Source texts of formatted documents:
===
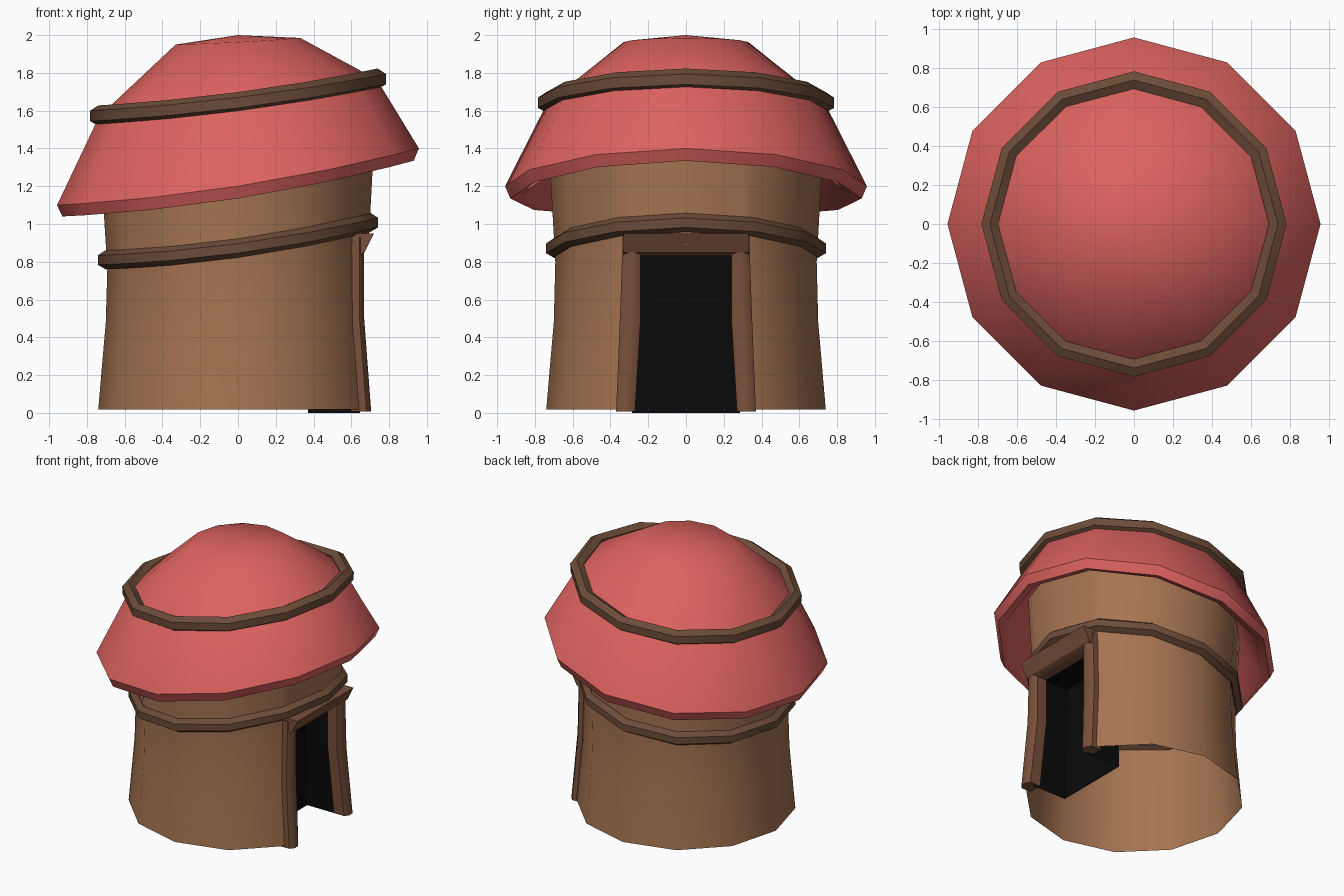
import bpy, bmesh, math

if "Cube" in bpy.data.objects:
    bpy.data.objects.remove(bpy.data.objects["Cube"])

SIDES = 12


def material(name, rgb):
    m = bpy.data.materials.new(name)
    m.diffuse_color = (*rgb, 1)
    m.use_nodes = True
    m.node_tree.nodes["Principled BSDF"].inputs["Base Color"].default_value = m.diffuse_color
    return m


RED = material("roof red", (0.72, 0.125, 0.115))
CLAY = material("clay brown", (0.38, 0.175, 0.083))
WOOD = material("dark wood", (0.15, 0.072, 0.04))
FRAME = material("door wood", (0.19, 0.08, 0.043))
BLACK = material("doorway black", (0.003, 0.003, 0.003))


def finish(bm, name, mat, angle=40, recalc=True):
    if recalc:
        bmesh.ops.recalc_face_normals(bm, faces=bm.faces)
    me = bpy.data.meshes.new(name)
    bm.to_mesh(me)
    bm.free()
    ob = bpy.data.objects.new(name, me)
    bpy.context.collection.objects.link(ob)
    me.materials.append(mat)
    bpy.ops.object.select_all(action='DESELECT')
    ob.select_set(True)
    bpy.context.view_layer.objects.active = ob
    bpy.ops.object.shade_smooth_by_angle(angle=math.radians(angle))
    return ob


def lathe(profile, closed=False):
    """Rings given as (radius, z at left, z at middle, z at right)."""
    bm = bmesh.new()
    rings = []
    for r, a, b, c in profile:
        if r == 0:
            rings.append([bm.verts.new((0, 0, b))] * SIDES)
            continue
        ring = []
        for i in range(SIDES):
            t = 2 * math.pi * i / SIDES
            u = math.cos(t)
            z = b + (c - a) / 2 * u + ((a + c) / 2 - b) * u * u
            ring.append(bm.verts.new((r * u, r * math.sin(t), z)))
        rings.append(ring)
    pairs = list(zip(rings, rings[1:]))
    if closed:
        pairs.append((rings[-1], rings[0]))
    for p, q in pairs:
        for i in range(SIDES):
            j = (i + 1) % SIDES
            bm.faces.new(list(dict.fromkeys((p[i], p[j], q[j], q[i]))))
    return bm


def band(name, r, a, b, c, rx, rz, tilt):
    """Hexagonal hoop following the slanted ring."""
    prof = []
    for k in range(6):
        t = math.pi * k / 3 + tilt
        d = rz * math.sin(t)
        prof.append((r + rx * math.cos(t), a + d, b + d, c + d))
    finish(lathe(prof, True), name, WOOD, 50)


# Roof: slanted dome with a rolled lip and a hollow underside
finish(lathe([
    (0, 2.0, 2.0, 2.0), (0.33, 1.95, 1.963, 1.985),
    (0.735, 1.57, 1.64, 1.765), (0.958, 1.10, 1.20, 1.40),
    (0.93, 1.04, 1.135, 1.335), (0.87, 1.06, 1.155, 1.35),
    (0.67, 1.45, 1.53, 1.67), (0.30, 1.87, 1.88, 1.90), (0, 1.92, 1.92, 1.92),
]), "roof", RED, 45)

# Hoops on the roof and wall
band("roof_band", 0.738, 1.573, 1.643, 1.768, 0.052, 0.055, 0.5)
band("wall_band", 0.702, 0.81, 0.872, 1.008, 0.046, 0.05, 0.5)

# Wall: open drum, with the doorway cut out on the right side
bm = lathe([
    (0.74, 0.018, 0.018, 0.018), (0.70, 0.48, 0.48, 0.48),
    (0.692, 0.76, 0.80, 0.90), (0.725, 1.30, 1.38, 1.52)])
bmesh.ops.recalc_face_normals(bm, faces=bm.faces)
for co, no in (((0, 0.29, 0), (0, 1, 0)), ((0, -0.29, 0), (0, 1, 0)),
               ((0, 0, 0.89), (0, 0, 1))):
    front = [f for f in bm.faces if f.calc_center_median().x > 0.3]
    geom = set(front) | {e for f in front for e in f.edges} | {v for f in front for v in f.verts}
    bmesh.ops.bisect_plane(bm, geom=list(geom), plane_co=co, plane_no=no)
hole = []
for f in bm.faces:
    c = f.calc_center_median()
    if c.x > 0.3 and abs(c.y) < 0.29 and c.z < 0.89:
        hole.append(f)
bmesh.ops.delete(bm, geom=hole, context='FACES')
finish(bm, "wall", CLAY, 40, False)

# Doorway recess: black back, sides and ceiling, no floor
bm = bmesh.new()
plan = [(0.645, -1), (0.37, -1), (0.37, 1), (0.645, 1)]
low = [bm.verts.new((x, s * 0.285, 0.0)) for x, s in plan]
top = [bm.verts.new((x - (0.03 if x > 0.5 else 0), s * 0.26, 0.84)) for x, s in plan]
for i in range(3):
    bm.faces.new((low[i + 1], low[i], top[i], top[i + 1]))
bm.faces.new(top)
finish(bm, "doorway", BLACK, 30, False)

# Door posts: rings of (z, inner y, outer y, back x, front x)
for side, label in ((-1, "front"), (1, "back")):
    bm = bmesh.new()
    prev = None
    for z, yi, yo, xb, xf in ((0.008, 0.27, 0.37, 0.60, 0.705),
                              (0.50, 0.24, 0.35, 0.57, 0.668),
                              (0.93, 0.24, 0.335, 0.57, 0.668)):
        pts = [(xb, yi), (xf - 0.02, yi), (xf, yi + 0.03), (xf, yo - 0.03),
               (xf - 0.025, yo), (xb, yo)]
        ring = [bm.verts.new((x, side * y, z)) for x, y in pts]
        if prev:
            for i in range(6):
                j = (i + 1) % 6
                bm.faces.new((prev[i], prev[j], ring[j], ring[i]))
        else:
            bm.faces.new(ring)
        prev = ring
    bm.faces.new(prev)
    finish(bm, "door_post_" + label, FRAME, 50)

# Lintel leaning outward over the door
bm = bmesh.new()
section = [(0.57, 0.83), (0.645, 0.83), (0.68, 0.85), (0.73, 0.95), (0.57, 0.95)]
ends = [[bm.verts.new((x - (0.01 if x > 0.6 else 0), y, z)) for x, z in section]
        for y in (-0.33, 0.33)]
for i in range(5):
    j = (i + 1) % 5
    bm.faces.new((ends[0][i], ends[0][j], ends[1][j], ends[1][i]))
for e in ends:
    bm.faces.new(e)
finish(bm, "door_lintel", FRAME, 30)
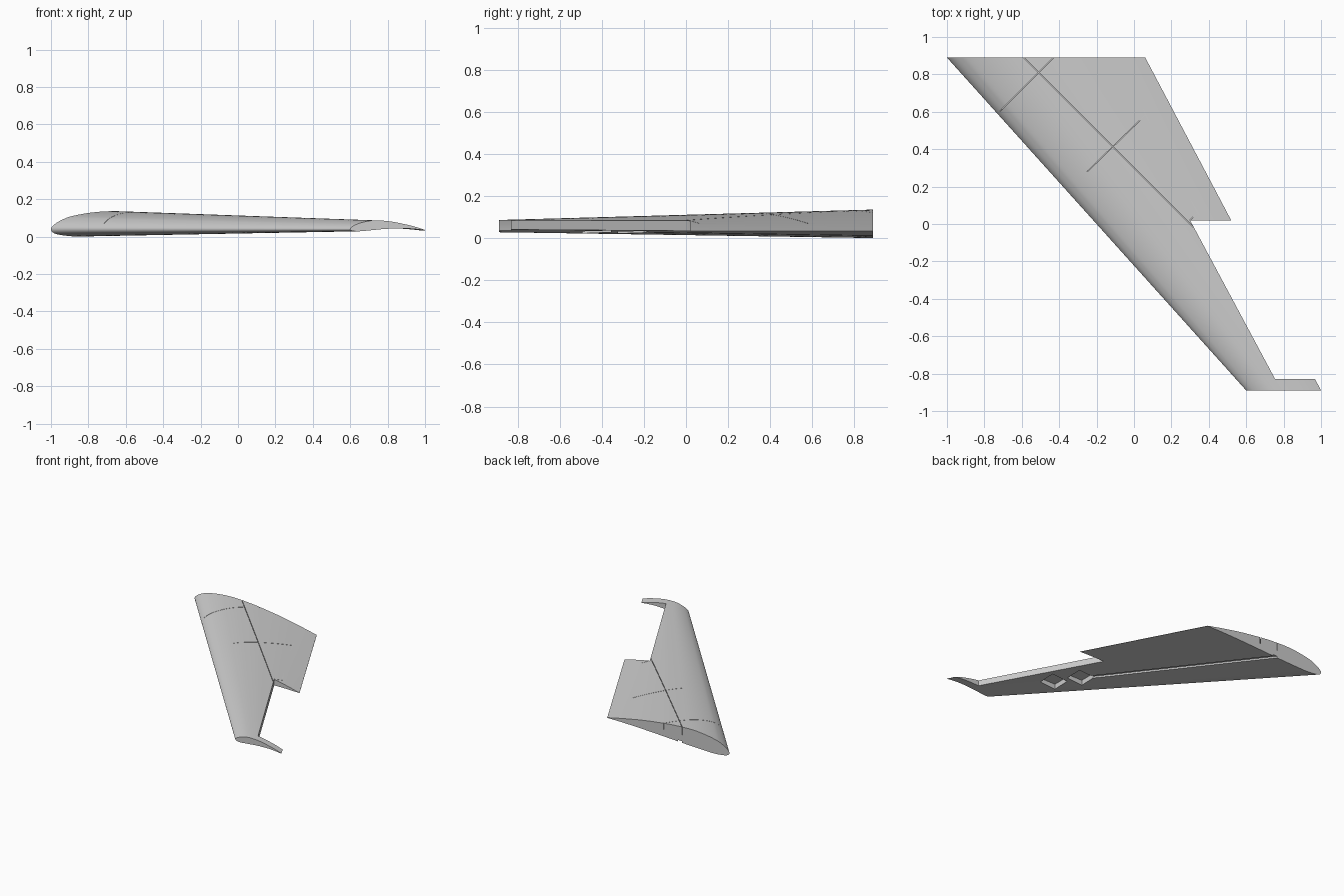
import bpy, bmesh, math
from mathutils import Vector

if "Cube" in bpy.data.objects:
    bpy.data.objects.remove(bpy.data.objects["Cube"])

# Section heights at chord fractions (root, tip)
F_TOP = [0, .01, .03, .06, .1, .2, .3, .4, .5, .6, .7, .8, .9, 1]
ROOT_TOP = [.04, .058, .075, .092, .108, .128, .136, .133, .125, .112, .097, .078, .057, .034]
TIP_TOP = [.04, .047, .054, .061, .068, .080, .086, .086, .083, .077, .069, .060, .049, .036]
F_BOT = [.01, .03, .06, .12, .2, .35, .5, .7, .85, 1]
ROOT_BOT = [.022, .013, .007, .001, .002, .008, .016, .026, .031, .032]
TIP_BOT = [.034, .031, .029, .0285, .031, .037, .042, .044, .041, .034]


def smooth(pts, n=4):
    """Catmull-Rom through an open list of 2D points."""
    out = []
    for i in range(len(pts) - 1):
        a, b, c, d = (Vector(pts[max(0, min(len(pts) - 1, i + k))]) for k in (-1, 0, 1, 2))
        for s in range(n):
            t = s / n
            out.append(.5 * (2 * b + (c - a) * t + (2 * a - 5 * b + 4 * c - d) * t * t
                             + (3 * b - a - 3 * c + d) * t ** 3))
    return out + [Vector(pts[-1])]


def section(top, bot):
    # square-root spacing keeps the nose round
    loop = [(math.sqrt(f), z) for f, z in zip(F_TOP, top)][::-1]
    loop += [(-math.sqrt(f), z) for f, z in zip(F_BOT, bot)]
    return [(p.x ** 2, p.y) for p in smooth(loop)]


def make(name, bm):
    bmesh.ops.recalc_face_normals(bm, faces=bm.faces)
    me = bpy.data.meshes.new(name)
    bm.to_mesh(me)
    bm.free()
    ob = bpy.data.objects.new(name, me)
    bpy.context.collection.objects.link(ob)
    return ob


def prism(name, poly, z0, z1):
    """Extruded plan outline; z0/z1 may be lists, one per corner."""
    n = len(poly)
    z0 = z0 if isinstance(z0, list) else [z0] * n
    z1 = z1 if isinstance(z1, list) else [z1] * n
    bm = bmesh.new()
    lo = [bm.verts.new((*p, z)) for p, z in zip(poly, z0)]
    hi = [bm.verts.new((*p, z)) for p, z in zip(poly, z1)]
    bm.faces.new(lo)
    bm.faces.new(hi)
    for i in range(n):
        j = (i + 1) % n
        bm.faces.new((lo[i], lo[j], hi[j], hi[i]))
    return make(name, bm)


def strip(a, b, w):
    a, b = Vector(a), Vector(b)
    d = (b - a).normalized()
    s = Vector((-d.y, d.x)) * w / 2
    return [tuple(p) for p in (a + s, b + s, b - s, a - s)]


# Swept, tapered wing panel
bm = bmesh.new()
root, tip = section(ROOT_TOP, ROOT_BOT), section(TIP_TOP, TIP_BOT)
rows = []
for k in range(9):
    t = k / 8
    le, chord, y = -1 + 1.6 * t, 1.06 - .66 * t, .89 - 1.78 * t
    rows.append([bm.verts.new((le + chord * (p[0] * (1 - t) + q[0] * t), y, p[1] * (1 - t) + q[1] * t))
                 for p, q in zip(root, tip)])
for r, s in zip(rows, rows[1:]):
    for i in range(len(r)):
        j = (i + 1) % len(r)
        bm.faces.new((r[i], r[j], s[j], s[i]))
bm.faces.new(rows[0])
bm.faces.new(rows[-1])
wing = make("wing_panel", bm)

# Control-surface cutout
cuts = [prism("cutout", [(.30, .02), (1.3, .02), (1.3, -.83), (.755, -.83)], -.2, .4)]
# Servo pockets underneath
for x, y, top in ((.283, -.256, .062), (.393, -.424, .063)):
    h = .068
    cuts.append(prism("pocket", [(x - h, y - h), (x + h, y - h), (x + h, y + h), (x - h, y + h)], -.1, top))
# Wiring channel underneath
cuts.append(prism("channel", strip((-.60, .93), (.147, -.084), .03), -.1, [.022, .038, .038, .022]))
cuts.append(prism("channel", strip((.14, -.075), (.25, -.22), .03), -.1, .0385))
# Thin slits in the upper skin
for a, b in (((-.63, .93), (.315, -.015)), ((-.73, .59), (-.39, .93)),
             ((-.25, .28), (.13, .65)), ((.30, .02), (.41, .13))):
    cuts.append(prism("slit", strip(a, b, .003), .07, .3))

bpy.context.view_layer.objects.active = wing
for c in cuts:
    c.hide_render = True
    m = wing.modifiers.new("cut", 'BOOLEAN')
    m.operation, m.solver, m.object = 'DIFFERENCE', 'EXACT', c
    bpy.ops.object.modifier_apply(modifier=m.name)
    bpy.data.objects.remove(c)

wing.select_set(True)
bpy.ops.object.shade_smooth_by_angle(angle=math.radians(30))
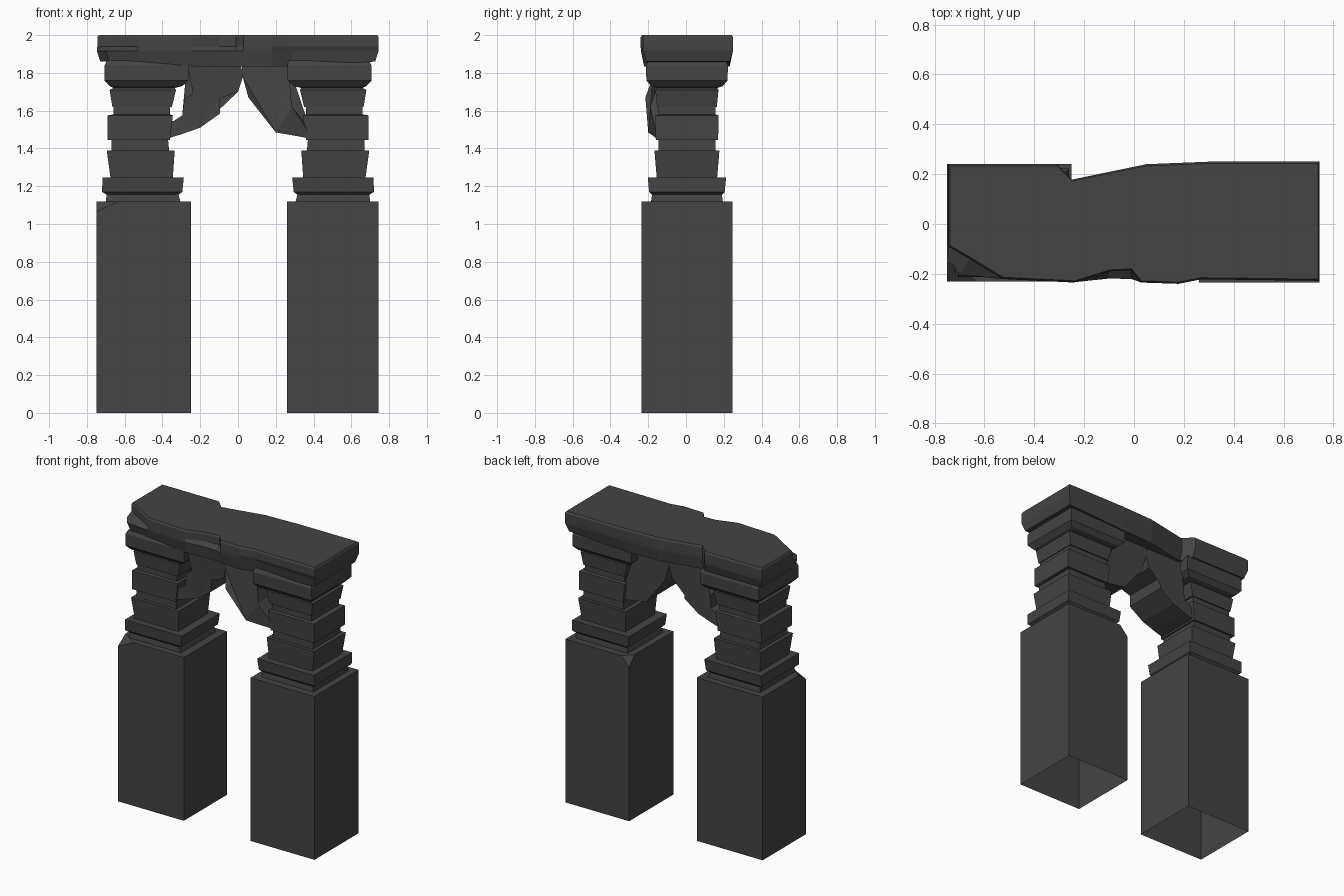
import bpy, bmesh
from mathutils import Vector

stone = bpy.data.materials.new("dark stone")
stone.diffuse_color = (0.058, 0.058, 0.058, 1)


def loft(name, rings, chip=None, open_bottom=False):
    """Skin equal-length rings of points and cap both ends; chip = 3 points of a cut corner."""
    bm = bmesh.new()
    rows = [[bm.verts.new(p) for p in ring] for ring in rings]
    n = len(rows[0])
    for a, b in zip(rows, rows[1:]):
        for i in range(n):
            j = (i + 1) % n
            bm.faces.new((a[i], a[j], b[j], b[i]))
    caps = [bm.faces.new(rows[0]), bm.faces.new(rows[-1])]
    if n > 4:
        bmesh.ops.triangulate(bm, faces=caps)
    if chip:
        a, b, c = (Vector(p) for p in chip)
        no = (b - a).cross(c - a).normalized()
        if no.z < 0:
            no = -no
        bmesh.ops.bisect_plane(bm, geom=bm.verts[:] + bm.edges[:] + bm.faces[:],
                               plane_co=a, plane_no=no, clear_outer=True)
        bmesh.ops.holes_fill(bm, edges=[e for e in bm.edges if e.is_boundary])
    bmesh.ops.recalc_face_normals(bm, faces=bm.faces[:])
    if open_bottom:
        low = [f for f in bm.faces if all(v.co.z < 0.001 for v in f.verts)]
        bmesh.ops.delete(bm, geom=low, context='FACES_ONLY')
    me = bpy.data.meshes.new(name)
    bm.to_mesh(me)
    bm.free()
    me.materials.append(stone)
    ob = bpy.data.objects.new(name, me)
    bpy.context.collection.objects.link(ob)
    return ob


def rect(x0, x1, y0, y1, z):
    return [(x0, y0, z), (x1, y0, z), (x1, y1, z), (x0, y1, z)]


# Hollow plinths, each with one broken top corner
loft("left_plinth", [rect(-.75, -.25, -.23, .24, z) for z in (0, 1.12)],
     [(-.63, -.23, 1.12), (-.75, -.23, 1.065), (-.75, -.15, 1.12)], True)
loft("right_plinth", [rect(.26, .745, -.235, .245, z) for z in (0, 1.12)],
     [(.32, .245, 1.12), (.26, .245, 1.055), (.26, .185, 1.12)], True)

# Stacked, worn columns: height, outer x, inner x, half depth
profile = [(1.12, .70, .305, .19), (1.155, .695, .315, .185), (1.17, .72, .295, .20),
           (1.245, .717, .287, .207), (1.245, .675, .345, .16), (1.39, .695, .335, .172),
           (1.39, .67, .365, .15), (1.445, .67, .37, .15), (1.445, .692, .36, .165),
           (1.575, .69, .345, .168), (1.58, .66, .36, .15), (1.62, .66, .36, .15),
           (1.62, .665, .35, .158), (1.71, .68, .328, .167), (1.72, .66, .335, .16),
           (1.73, .68, .295, .19), (1.76, .708, .262, .215), (1.84, .706, .26, .217),
           (1.865, .695, .27, .205)]
for name, s in (("left_column", -1), ("right_column", 1)):
    loft(name, [rect(s * o, s * i, .005 - d, .005 + d, z) for z, o, i, d in profile])

# Lintel: worn outline at the top, fuller outline lower down
top = [(-.745, -.09), (-.66, -.14), (-.53, -.22), (-.24, -.235), (-.10, -.19), (-.01, -.185),
       (.03, -.235), (.18, -.24), (.27, -.222), (.745, -.228), (.745, .25), (.30, .25),
       (.05, .24), (-.25, .178), (-.31, .24), (-.745, .24)]
mid = [(-.748, -.14), (-.70, -.205), (-.53, -.222), (-.24, -.235), (-.10, -.22), (-.01, -.222),
       (.03, -.235), (.18, -.24), (.29, -.205), (.745, -.228), (.745, .25), (.30, .25),
       (.05, .24), (-.25, .178), (-.31, .24), (-.748, .24)]


def ring(points, z, k):
    return [(x * k, y * (1 - 3 * (1 - k)), z) for x, y in points]


base = [(x, y, 1.86 if abs(x) > .295 else 1.835) for x, y, _ in ring(mid, 0, .975)]
loft("lintel", [base, ring(mid, 1.915, .998), ring(top, 1.94, 1), ring(top, 1.988, 1),
                ring(top, 2.0, .99)])


# Broken arch brackets: x, z outline with front depth per corner
def bracket(name, outline, back):
    loft(name, [[(x, y, z) for x, z, y in outline], [(x, back, z) for x, z, _ in outline]])


bracket("left_bracket", [(-.40, 1.445, -.15), (-.30, 1.475, -.15), (-.20, 1.51, -.15),
                         (-.095, 1.585, -.155), (-.095, 1.665, -.155), (0, 1.70, -.16),
                         (.03, 1.79, -.165), (.01, 1.85, -.17), (-.27, 1.85, -.17),
                         (-.25, 1.80, -.16), (-.24, 1.69, -.155), (-.285, 1.66, -.155),
                         (-.295, 1.575, -.15), (-.34, 1.545, -.15), (-.40, 1.55, -.15)], .15)
bracket("right_bracket", [(.40, 1.45, -.15), (.20, 1.485, -.20), (.055, 1.67, -.215),
                          (.025, 1.78, -.175), (.02, 1.85, -.17), (.265, 1.85, -.17),
                          (.26, 1.69, -.165), (.285, 1.62, -.19), (.345, 1.55, -.155),
                          (.40, 1.55, -.15)], .15)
===
* Activity *
Above are the records; from them, give again exactly the lines from the one containing "0.052, 0.055, 0.5)" through the one containing "prev = None", both included.

* Solved problem *
band("roof_band", 0.738, 1.573, 1.643, 1.768, 0.052, 0.055, 0.5)
band("wall_band", 0.702, 0.81, 0.872, 1.008, 0.046, 0.05, 0.5)

# Wall: open drum, with the doorway cut out on the right side
bm = lathe([
    (0.74, 0.018, 0.018, 0.018), (0.70, 0.48, 0.48, 0.48),
    (0.692, 0.76, 0.80, 0.90), (0.725, 1.30, 1.38, 1.52)])
bmesh.ops.recalc_face_normals(bm, faces=bm.faces)
for co, no in (((0, 0.29, 0), (0, 1, 0)), ((0, -0.29, 0), (0, 1, 0)),
               ((0, 0, 0.89), (0, 0, 1))):
    front = [f for f in bm.faces if f.calc_center_median().x > 0.3]
    geom = set(front) | {e for f in front for e in f.edges} | {v for f in front for v in f.verts}
    bmesh.ops.bisect_plane(bm, geom=list(geom), plane_co=co, plane_no=no)
hole = []
for f in bm.faces:
    c = f.calc_center_median()
    if c.x > 0.3 and abs(c.y) < 0.29 and c.z < 0.89:
        hole.append(f)
bmesh.ops.delete(bm, geom=hole, context='FACES')
finish(bm, "wall", CLAY, 40, False)

# Doorway recess: black back, sides and ceiling, no floor
bm = bmesh.new()
plan = [(0.645, -1), (0.37, -1), (0.37, 1), (0.645, 1)]
low = [bm.verts.new((x, s * 0.285, 0.0)) for x, s in plan]
top = [bm.verts.new((x - (0.03 if x > 0.5 else 0), s * 0.26, 0.84)) for x, s in plan]
for i in range(3):
    bm.faces.new((low[i + 1], low[i], top[i], top[i + 1]))
bm.faces.new(top)
finish(bm, "doorway", BLACK, 30, False)

# Door posts: rings of (z, inner y, outer y, back x, front x)
for side, label in ((-1, "front"), (1, "back")):
    bm = bmesh.new()
    prev = None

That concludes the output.